How does criminal libel differ from civil libel?
In criminal libel, the theory is that the damage is to the public rather than to a private individual. Therefore, the state becomes the prosecuting entity against an individual speaker. Presumably, the individual’s libelous statement would have to be deemed serious enough to warrant removing the case from the civil realm. The defamation involved in criminal libel could be of another individual, a public official, a government entity, a group, or even a deceased person.
Didn’t New York Times Co. v. Sullivan eliminate the basis for criminal-libel suits?
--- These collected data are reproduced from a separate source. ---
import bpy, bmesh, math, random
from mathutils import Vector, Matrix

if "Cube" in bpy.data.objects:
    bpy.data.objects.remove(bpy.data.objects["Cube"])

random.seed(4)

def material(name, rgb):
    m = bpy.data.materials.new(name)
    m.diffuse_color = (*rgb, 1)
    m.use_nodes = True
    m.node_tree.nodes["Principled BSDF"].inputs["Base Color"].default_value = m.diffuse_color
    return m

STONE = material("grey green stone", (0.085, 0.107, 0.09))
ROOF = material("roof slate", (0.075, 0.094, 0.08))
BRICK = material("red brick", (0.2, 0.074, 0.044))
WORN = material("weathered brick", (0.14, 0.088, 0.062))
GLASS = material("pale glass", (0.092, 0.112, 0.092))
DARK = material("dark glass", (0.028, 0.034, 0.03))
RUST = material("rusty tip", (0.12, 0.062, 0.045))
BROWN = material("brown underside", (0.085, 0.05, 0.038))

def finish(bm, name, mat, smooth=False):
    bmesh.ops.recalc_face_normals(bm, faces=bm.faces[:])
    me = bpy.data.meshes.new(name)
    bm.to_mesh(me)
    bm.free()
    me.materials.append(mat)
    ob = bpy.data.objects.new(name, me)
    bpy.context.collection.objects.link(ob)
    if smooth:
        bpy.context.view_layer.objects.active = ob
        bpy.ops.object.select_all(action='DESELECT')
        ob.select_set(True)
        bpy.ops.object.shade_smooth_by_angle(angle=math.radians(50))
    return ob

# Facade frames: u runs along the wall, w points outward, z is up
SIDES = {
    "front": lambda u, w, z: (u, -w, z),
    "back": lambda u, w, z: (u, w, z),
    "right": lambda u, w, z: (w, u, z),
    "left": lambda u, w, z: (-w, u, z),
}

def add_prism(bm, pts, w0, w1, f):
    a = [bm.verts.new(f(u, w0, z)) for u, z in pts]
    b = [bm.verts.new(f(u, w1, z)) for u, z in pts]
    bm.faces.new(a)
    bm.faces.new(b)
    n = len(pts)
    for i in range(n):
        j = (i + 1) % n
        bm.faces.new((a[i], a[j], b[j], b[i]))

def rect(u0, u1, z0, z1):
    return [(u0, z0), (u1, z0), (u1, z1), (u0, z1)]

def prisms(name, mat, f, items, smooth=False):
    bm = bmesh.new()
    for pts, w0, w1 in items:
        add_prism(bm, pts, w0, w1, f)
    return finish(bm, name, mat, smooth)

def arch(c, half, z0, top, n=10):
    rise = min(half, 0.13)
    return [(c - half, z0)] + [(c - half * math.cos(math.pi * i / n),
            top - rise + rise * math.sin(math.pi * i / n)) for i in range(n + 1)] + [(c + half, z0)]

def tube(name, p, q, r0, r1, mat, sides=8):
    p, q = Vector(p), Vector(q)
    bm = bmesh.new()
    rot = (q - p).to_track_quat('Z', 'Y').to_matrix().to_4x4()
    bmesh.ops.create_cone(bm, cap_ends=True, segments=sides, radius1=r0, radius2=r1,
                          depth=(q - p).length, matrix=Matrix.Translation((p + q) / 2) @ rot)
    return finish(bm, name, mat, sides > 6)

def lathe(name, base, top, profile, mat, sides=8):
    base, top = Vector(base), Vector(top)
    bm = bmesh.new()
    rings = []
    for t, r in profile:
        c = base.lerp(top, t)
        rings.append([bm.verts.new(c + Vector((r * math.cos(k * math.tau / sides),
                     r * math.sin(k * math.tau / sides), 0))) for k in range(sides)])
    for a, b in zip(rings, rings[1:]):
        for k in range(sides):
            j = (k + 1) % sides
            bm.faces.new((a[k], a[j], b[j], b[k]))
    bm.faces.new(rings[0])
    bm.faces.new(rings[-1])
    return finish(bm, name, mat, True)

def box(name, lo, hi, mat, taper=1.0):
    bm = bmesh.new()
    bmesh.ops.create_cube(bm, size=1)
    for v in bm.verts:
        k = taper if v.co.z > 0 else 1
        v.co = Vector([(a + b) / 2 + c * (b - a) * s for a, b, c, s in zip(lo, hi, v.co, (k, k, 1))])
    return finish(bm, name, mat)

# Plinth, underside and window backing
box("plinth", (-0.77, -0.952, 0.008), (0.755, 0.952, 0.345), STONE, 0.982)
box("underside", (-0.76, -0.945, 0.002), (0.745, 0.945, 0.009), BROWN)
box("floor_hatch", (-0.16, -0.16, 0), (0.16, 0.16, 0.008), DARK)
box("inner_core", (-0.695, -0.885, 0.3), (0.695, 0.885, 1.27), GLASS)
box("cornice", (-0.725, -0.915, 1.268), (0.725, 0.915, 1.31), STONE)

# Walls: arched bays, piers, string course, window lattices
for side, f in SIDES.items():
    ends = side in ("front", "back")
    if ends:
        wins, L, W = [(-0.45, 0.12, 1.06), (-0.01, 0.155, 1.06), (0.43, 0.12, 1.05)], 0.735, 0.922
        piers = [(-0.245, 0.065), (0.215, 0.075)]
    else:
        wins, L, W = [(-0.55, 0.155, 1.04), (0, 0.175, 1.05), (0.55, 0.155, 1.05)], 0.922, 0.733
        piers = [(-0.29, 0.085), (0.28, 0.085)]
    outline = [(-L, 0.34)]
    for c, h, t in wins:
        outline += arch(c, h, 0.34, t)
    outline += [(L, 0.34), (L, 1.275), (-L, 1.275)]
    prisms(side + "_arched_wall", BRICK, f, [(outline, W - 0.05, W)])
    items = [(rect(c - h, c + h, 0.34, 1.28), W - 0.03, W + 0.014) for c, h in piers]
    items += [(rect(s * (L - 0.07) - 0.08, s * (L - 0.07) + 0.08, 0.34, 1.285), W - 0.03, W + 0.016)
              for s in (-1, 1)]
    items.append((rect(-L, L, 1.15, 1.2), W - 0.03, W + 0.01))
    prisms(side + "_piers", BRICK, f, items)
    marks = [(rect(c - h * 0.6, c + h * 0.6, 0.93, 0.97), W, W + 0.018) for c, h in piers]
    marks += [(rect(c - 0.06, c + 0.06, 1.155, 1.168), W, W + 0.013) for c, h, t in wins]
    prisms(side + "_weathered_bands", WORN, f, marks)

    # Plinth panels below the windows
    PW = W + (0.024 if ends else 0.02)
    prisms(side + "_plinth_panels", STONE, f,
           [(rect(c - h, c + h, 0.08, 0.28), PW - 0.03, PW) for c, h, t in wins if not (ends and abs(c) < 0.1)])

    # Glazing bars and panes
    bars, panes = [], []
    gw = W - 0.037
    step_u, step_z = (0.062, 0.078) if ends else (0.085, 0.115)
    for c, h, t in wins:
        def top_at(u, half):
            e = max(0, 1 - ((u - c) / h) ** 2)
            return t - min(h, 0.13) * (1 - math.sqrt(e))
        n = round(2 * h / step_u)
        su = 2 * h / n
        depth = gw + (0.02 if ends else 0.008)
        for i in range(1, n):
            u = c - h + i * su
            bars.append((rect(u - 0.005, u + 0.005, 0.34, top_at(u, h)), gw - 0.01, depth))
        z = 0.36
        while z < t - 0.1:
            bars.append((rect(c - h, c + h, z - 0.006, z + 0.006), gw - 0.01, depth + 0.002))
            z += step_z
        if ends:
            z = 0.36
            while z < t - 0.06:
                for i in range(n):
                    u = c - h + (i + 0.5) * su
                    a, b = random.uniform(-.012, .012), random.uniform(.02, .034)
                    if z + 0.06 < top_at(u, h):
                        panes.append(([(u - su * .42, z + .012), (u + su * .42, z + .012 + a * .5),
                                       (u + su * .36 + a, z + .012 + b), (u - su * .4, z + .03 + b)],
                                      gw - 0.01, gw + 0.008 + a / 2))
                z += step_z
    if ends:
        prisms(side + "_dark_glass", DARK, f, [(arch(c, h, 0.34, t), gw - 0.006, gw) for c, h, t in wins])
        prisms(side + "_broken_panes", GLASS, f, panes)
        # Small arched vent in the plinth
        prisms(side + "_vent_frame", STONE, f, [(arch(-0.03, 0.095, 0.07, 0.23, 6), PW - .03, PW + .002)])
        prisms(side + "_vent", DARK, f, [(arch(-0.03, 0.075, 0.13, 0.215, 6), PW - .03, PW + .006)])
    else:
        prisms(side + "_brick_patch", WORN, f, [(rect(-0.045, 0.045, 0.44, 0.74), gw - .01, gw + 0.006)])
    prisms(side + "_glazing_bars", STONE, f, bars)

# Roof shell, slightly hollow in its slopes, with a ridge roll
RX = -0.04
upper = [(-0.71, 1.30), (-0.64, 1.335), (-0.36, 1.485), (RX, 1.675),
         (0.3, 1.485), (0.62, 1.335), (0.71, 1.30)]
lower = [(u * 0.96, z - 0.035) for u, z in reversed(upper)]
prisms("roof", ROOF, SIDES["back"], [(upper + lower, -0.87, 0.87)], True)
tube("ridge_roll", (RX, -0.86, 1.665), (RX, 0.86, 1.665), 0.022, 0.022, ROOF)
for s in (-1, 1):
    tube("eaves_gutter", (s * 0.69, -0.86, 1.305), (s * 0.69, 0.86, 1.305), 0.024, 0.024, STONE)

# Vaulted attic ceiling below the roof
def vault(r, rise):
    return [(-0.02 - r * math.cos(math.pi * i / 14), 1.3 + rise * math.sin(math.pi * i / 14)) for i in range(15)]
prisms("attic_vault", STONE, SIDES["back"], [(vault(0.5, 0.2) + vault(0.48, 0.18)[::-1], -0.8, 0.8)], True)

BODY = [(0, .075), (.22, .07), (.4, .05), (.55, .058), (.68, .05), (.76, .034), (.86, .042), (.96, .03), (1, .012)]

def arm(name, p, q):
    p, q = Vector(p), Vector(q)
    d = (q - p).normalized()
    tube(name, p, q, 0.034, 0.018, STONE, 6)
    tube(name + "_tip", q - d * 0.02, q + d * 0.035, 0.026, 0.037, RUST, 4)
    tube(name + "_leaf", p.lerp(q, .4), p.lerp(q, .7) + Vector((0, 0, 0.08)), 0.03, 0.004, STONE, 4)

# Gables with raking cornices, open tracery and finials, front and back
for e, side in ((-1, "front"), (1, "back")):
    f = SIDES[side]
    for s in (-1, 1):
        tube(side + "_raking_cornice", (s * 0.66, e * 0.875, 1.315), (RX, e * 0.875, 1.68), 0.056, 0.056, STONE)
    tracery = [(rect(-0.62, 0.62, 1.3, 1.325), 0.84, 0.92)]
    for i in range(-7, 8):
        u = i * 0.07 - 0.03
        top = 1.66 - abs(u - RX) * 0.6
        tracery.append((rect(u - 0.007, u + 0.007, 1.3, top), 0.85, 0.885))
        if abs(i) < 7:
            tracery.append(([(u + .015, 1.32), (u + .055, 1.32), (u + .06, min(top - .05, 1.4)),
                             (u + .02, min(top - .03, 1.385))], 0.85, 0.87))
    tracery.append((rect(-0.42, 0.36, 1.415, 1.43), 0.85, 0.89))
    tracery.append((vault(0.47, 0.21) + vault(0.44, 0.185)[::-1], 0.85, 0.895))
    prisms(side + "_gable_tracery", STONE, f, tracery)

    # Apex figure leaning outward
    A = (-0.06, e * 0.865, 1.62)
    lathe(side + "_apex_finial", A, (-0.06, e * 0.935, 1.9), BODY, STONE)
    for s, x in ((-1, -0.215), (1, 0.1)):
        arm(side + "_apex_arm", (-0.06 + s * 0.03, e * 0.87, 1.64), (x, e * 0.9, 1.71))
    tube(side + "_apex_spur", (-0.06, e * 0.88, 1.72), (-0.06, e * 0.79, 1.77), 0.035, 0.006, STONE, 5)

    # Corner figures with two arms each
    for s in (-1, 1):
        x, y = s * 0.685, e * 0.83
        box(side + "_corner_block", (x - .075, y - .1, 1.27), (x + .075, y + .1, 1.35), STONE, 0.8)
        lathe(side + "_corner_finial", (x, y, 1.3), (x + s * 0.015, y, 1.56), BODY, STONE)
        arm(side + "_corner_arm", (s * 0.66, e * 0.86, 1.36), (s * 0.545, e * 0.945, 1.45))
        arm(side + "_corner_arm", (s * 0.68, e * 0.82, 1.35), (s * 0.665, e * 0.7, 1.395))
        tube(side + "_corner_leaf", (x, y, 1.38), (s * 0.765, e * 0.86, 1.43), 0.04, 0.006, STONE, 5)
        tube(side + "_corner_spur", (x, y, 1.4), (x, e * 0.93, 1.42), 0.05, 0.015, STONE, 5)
No. In Sullivan (1964), as well as in Garrison v. Louisiana the same year, the Supreme Court extended some First Amendment protection to some false statements of fact leveled against public officials and public figures. But it did not find criminal libel unconstitutional.